Computer Sciences Corp., a technology contractor for government and corporate customers, rose the most in six months after topping estimates with its quarterly results and annual forecast.
CSC gained 16 percent to $29.53 at the close in New York, the biggest increase since Feb. 8 -- the day after a new chief executive officer was appointed to turn the company around. The shares have advanced 25 percent this year as the company recovers from a U.K. health-contract dispute and regulatory probes into its accounting.
CEO Mike Lawrie, in his first few months in the role, is cutting about $1 billion in expenses over the next 18 months as he focuses more on profitability than revenue growth. He’s also trying to centralize the Falls Church, Virginia-based company’s operations around types of business, rather than geographies.
“We are beginning to see some early signs of improving financial performance,” Lawrie said on a conference call. “We have now begun the initial implementation phases of a much simpler and clearer operating model.”
The company predicted that earnings for the full year will be $2.10 to $2.30 a share. Analysts estimated $1.98 on average, according to data compiled by Bloomberg.
CSC also is moving toward a tentative agreement with the U.K’s National Health Service, after writing off almost $1.5 billion of a disputed contract, Lawrie said on the call. Once an accord is reached, it will need government approval, he said.

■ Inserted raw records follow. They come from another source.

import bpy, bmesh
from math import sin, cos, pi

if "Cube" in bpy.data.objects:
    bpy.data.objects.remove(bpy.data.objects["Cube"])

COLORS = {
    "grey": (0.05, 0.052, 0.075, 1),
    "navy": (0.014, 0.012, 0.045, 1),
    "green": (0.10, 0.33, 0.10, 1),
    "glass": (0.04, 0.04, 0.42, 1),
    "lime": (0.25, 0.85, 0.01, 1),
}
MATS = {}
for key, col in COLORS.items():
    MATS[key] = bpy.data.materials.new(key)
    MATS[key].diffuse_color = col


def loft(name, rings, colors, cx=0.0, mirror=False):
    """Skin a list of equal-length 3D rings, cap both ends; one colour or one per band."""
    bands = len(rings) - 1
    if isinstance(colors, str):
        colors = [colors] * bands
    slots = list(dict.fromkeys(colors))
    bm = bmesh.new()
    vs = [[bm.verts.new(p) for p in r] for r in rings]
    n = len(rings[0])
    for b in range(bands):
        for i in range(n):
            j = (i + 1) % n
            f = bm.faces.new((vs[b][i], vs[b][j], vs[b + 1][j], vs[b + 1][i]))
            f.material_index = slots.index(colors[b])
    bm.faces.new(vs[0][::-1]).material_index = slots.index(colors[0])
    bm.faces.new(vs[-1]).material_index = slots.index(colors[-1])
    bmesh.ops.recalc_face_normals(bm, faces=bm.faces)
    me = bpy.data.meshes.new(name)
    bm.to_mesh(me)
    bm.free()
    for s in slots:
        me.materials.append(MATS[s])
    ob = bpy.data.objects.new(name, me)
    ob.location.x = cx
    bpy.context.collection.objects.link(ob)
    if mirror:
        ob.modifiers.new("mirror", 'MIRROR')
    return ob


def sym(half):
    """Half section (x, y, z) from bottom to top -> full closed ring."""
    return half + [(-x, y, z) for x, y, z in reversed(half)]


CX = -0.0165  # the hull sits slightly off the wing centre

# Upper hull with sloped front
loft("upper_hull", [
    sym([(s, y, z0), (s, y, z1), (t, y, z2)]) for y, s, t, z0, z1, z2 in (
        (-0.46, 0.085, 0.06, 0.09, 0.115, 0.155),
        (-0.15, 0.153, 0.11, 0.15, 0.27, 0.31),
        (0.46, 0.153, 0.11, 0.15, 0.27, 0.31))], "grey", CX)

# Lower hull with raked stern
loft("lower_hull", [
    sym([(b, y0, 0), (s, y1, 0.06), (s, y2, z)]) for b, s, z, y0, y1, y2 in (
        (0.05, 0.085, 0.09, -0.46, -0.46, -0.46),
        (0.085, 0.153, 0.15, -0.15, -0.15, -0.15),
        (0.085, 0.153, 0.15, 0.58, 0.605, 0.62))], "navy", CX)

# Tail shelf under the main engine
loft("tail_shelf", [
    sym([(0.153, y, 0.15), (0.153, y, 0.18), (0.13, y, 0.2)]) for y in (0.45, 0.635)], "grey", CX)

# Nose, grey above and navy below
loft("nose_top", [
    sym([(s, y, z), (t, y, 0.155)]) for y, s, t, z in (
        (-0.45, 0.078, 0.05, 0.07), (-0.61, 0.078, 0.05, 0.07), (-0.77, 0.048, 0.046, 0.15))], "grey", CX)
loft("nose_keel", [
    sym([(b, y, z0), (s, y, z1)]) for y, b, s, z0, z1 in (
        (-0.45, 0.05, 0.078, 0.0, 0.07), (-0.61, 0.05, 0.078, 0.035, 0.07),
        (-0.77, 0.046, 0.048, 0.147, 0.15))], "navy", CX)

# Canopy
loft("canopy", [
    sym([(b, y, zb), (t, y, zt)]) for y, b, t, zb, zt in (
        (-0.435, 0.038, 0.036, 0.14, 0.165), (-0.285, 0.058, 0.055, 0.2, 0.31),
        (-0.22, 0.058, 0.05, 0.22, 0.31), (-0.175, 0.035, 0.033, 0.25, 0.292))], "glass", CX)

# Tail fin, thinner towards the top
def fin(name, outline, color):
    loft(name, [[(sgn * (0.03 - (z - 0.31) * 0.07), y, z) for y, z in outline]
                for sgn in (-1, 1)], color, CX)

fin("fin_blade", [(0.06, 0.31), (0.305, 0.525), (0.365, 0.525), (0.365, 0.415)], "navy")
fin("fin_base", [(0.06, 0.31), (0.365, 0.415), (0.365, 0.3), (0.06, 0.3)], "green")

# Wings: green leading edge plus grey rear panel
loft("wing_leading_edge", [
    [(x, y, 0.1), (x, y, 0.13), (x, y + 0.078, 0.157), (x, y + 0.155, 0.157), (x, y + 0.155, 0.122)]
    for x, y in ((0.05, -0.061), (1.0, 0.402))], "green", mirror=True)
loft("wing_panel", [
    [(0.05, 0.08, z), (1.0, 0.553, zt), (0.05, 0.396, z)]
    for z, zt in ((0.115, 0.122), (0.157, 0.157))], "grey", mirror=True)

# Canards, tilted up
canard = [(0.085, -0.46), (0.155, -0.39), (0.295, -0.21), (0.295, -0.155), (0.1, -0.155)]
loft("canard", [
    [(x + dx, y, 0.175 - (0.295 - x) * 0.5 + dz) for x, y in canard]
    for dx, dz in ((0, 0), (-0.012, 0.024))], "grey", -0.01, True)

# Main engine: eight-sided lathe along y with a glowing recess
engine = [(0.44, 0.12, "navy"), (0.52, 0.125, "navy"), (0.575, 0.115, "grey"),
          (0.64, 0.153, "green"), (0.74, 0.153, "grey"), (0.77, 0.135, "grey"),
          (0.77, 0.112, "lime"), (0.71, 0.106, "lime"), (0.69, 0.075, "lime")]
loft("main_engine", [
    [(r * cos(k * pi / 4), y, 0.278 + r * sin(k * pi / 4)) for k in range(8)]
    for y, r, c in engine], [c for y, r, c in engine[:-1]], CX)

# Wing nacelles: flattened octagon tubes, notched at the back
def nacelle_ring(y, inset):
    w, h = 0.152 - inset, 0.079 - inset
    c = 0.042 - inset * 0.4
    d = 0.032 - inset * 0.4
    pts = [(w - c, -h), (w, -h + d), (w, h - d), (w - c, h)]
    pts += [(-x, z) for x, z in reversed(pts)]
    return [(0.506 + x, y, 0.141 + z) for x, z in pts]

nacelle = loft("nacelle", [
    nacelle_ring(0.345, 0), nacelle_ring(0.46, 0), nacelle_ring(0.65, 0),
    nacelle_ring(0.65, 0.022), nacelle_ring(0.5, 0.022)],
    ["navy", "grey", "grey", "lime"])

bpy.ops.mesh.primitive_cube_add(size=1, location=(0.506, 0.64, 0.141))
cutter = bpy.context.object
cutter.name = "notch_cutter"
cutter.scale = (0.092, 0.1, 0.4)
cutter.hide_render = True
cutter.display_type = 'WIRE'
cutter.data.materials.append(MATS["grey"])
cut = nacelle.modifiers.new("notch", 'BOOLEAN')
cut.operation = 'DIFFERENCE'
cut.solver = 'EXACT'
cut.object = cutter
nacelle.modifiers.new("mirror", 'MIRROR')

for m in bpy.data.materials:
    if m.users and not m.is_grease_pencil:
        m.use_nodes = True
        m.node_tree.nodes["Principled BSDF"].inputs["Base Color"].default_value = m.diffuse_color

Meanwhile, CSC has completed an independent audit investigation into its accounting practices, he said. It found no additional material accounting errors. CSC said it will continue to cooperate with a separate Securities and Exchange Commission investigation into the matter.

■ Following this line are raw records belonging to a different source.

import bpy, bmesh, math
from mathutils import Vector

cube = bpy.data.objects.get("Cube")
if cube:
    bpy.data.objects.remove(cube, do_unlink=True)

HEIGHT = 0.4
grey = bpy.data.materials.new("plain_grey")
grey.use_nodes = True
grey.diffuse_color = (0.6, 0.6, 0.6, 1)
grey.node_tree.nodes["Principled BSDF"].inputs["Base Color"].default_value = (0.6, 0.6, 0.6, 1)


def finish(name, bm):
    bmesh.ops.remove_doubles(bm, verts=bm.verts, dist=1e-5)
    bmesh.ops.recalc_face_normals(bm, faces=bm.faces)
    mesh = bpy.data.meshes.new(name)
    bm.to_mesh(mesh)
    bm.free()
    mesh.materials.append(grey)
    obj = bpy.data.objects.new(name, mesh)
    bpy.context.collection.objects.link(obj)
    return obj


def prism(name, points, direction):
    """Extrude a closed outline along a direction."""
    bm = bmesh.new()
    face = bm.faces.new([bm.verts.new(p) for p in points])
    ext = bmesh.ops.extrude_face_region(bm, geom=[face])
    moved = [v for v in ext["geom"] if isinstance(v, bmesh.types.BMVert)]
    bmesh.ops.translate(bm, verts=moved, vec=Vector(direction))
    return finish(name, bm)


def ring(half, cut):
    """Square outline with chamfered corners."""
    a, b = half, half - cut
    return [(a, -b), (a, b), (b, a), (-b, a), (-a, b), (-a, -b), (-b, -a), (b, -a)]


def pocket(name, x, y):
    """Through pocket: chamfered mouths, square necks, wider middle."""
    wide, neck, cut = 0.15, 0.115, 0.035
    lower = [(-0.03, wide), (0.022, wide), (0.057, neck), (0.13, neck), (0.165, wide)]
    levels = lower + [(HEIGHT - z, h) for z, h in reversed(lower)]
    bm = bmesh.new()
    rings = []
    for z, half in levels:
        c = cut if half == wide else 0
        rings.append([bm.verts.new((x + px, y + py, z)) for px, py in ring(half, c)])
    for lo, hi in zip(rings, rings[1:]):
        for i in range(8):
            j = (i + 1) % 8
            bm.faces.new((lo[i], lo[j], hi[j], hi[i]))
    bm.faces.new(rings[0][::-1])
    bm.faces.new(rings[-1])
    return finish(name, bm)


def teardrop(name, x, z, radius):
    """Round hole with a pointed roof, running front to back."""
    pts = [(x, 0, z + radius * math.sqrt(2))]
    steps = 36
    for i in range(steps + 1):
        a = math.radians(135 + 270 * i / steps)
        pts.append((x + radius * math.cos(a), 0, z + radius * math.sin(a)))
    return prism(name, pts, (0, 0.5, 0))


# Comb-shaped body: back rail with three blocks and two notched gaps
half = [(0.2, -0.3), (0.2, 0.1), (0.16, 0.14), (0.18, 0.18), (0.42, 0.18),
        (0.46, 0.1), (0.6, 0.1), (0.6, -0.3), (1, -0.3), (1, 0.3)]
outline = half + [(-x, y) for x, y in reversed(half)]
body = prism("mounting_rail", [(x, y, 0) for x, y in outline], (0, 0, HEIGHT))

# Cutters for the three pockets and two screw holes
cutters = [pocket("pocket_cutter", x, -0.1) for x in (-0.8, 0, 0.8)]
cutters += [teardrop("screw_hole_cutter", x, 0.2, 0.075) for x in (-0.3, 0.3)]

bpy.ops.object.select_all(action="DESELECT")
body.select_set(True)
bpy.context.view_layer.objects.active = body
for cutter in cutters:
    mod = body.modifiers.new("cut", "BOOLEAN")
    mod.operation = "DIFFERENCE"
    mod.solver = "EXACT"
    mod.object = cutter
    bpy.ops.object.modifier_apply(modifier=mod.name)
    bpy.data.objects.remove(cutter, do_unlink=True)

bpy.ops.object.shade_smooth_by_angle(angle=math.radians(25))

First-quarter net income fell to $40 million, or 26 cents a share, from $183 million, or $1.17, a year earlier, CSC said today. Analysts had estimated 22 cents on average, according to data compiled by Bloomberg. Sales dropped 1.9 percent to $3.96 billion, in line with projections.